Work item
Using the records below, find every line that includes "bmesh" and copy it.

Pictures paired with source code
----

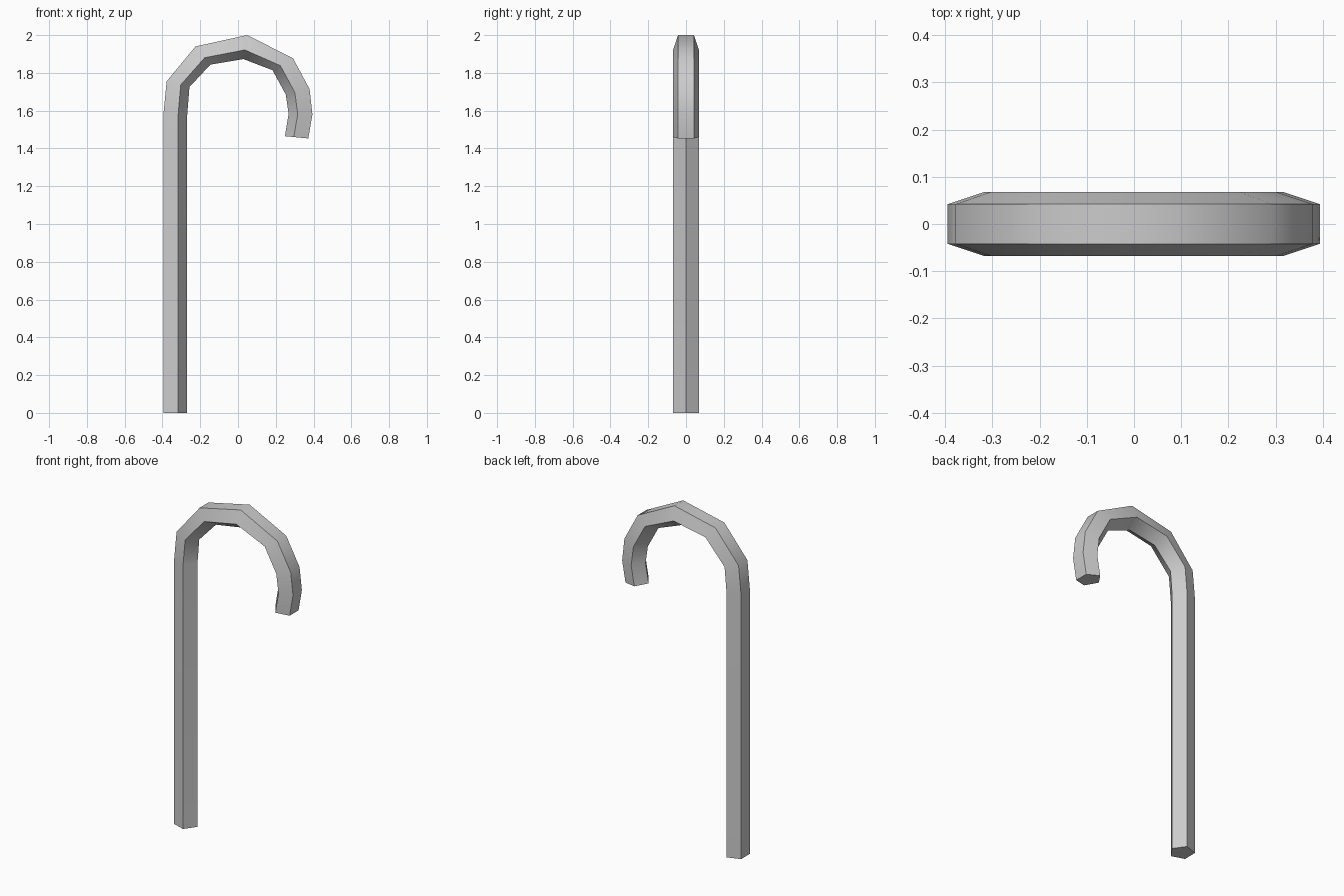
import bpy, bmesh, math

if "Cube" in bpy.data.objects:
    bpy.data.objects.remove(bpy.data.objects["Cube"])

# Cane outline in the x/z plane: (outer x, outer z, inner x, inner z) at each bend
RINGS = [
    (-0.395, 0.00, -0.269, 0.00),
    (-0.395, 1.577, -0.269, 1.577),
    (-0.378, 1.755, -0.257, 1.725),
    (-0.225, 1.940, -0.146, 1.844),
    (0.048, 2.000, 0.029, 1.873),
    (0.291, 1.878, 0.183, 1.814),
    (0.379, 1.714, 0.253, 1.685),
    (0.394, 1.580, 0.268, 1.582),
    (0.372, 1.453, 0.248, 1.465),
]
# Pentagon section: (fraction from outer flat to inner ridge, y)
SECTION = [(0, -0.042), (0.618, -0.068), (1, 0), (0.618, 0.068), (0, 0.042)]

bm = bmesh.new()
loops = [[bm.verts.new((ox + (ix - ox) * t, y, oz + (iz - oz) * t)) for t, y in SECTION]
         for ox, oz, ix, iz in RINGS]

# Side faces along the sweep
for a, b in zip(loops, loops[1:]):
    for i in range(5):
        j = (i + 1) % 5
        bm.faces.new((a[i], a[j], b[j], b[i]))
# End caps
bm.faces.new(loops[0])
bm.faces.new(loops[-1])
bmesh.ops.recalc_face_normals(bm, faces=bm.faces)

mesh = bpy.data.meshes.new("cane")
bm.to_mesh(mesh)
bm.free()
cane = bpy.data.objects.new("cane", mesh)
bpy.context.collection.objects.link(cane)

# Smooth along the bend, sharp along the pentagon's edges
bpy.context.view_layer.objects.active = cane
cane.select_set(True)
bpy.ops.object.shade_smooth_by_angle(angle=math.radians(50))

----

Written response
import bpy, bmesh, math
bm = bmesh.new()
bmesh.ops.recalc_face_normals(bm, faces=bm.faces)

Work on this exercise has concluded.